Despite protests by more than 70 relief groups, the United Nations plans to continue its aid collaboration with Assad’s government in Syria.
In an open letter to the UN, the relief groups express “little hope that the UN-coordinated humanitarian response might operate independently of the political priorities of the Syrian government.” As a result, they plan to suspend their participation in the Whole of Syria information-sharing program, by which the UN gains access to information about developments in parts of Syria outside of the Assad regime’s control.
The 73 NGO’s signing the letter cite concerns that the Assad regime has interfered with the delivery of aid to besieged areas, removing medical aid from convoys and marginalizing other humanitarian actors during the planning phases of crisis response.
Just last week, the Syrian government stalled aid convoys headed to Aleppo from Turkey after a ceasefire was declared last Monday. The government insists that all aid to rebel-controlled areas must not enter without coordination from the government and the UN. The government is particularly suspicious of any aid coming from the Turkish border, as Turkey has backed rebel groups fighting Assad.
In late August, UN relief efforts in Syria came under fire when The Guardian ran a story exposing the extent of UN support for aid organizations tied to the Assad regime, including $13 million in support for the government’s farming and agriculture efforts and $8.5 million to Syria Trust, the charity of Assad’s wife Asma. Much UN aid in Syria has gone to organizations tied to Assad and under US and EU sanctions.

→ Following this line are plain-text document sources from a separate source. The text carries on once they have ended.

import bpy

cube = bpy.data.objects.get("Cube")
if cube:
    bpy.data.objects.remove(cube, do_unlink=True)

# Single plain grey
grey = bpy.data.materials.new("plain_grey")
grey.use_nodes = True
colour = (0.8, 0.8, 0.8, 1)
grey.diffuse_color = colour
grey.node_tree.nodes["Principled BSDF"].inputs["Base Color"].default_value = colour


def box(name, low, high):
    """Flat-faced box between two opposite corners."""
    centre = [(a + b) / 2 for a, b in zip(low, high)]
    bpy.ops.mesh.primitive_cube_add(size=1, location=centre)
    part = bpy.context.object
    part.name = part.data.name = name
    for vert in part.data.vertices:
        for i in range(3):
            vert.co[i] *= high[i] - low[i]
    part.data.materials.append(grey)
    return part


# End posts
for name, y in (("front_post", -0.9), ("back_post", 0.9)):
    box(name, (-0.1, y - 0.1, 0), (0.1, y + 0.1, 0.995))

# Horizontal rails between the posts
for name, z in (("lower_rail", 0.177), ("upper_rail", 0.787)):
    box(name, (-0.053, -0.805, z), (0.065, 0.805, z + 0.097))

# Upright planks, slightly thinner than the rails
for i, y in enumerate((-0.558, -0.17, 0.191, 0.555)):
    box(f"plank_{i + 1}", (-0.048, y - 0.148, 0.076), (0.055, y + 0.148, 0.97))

In response to the criticism, UN officials have expressed their intention to continue working with the Assad regime in order to provide aid to those in need, and have pointed out that the UN is not obligated to follow US and EU sanctions, but only those imposed by the UN itself. As one spokesman put it, the UN will “continue to engage with [the government] and all humanitarian partners in order to improve our collective efforts and reach as many people as we can in Syria.”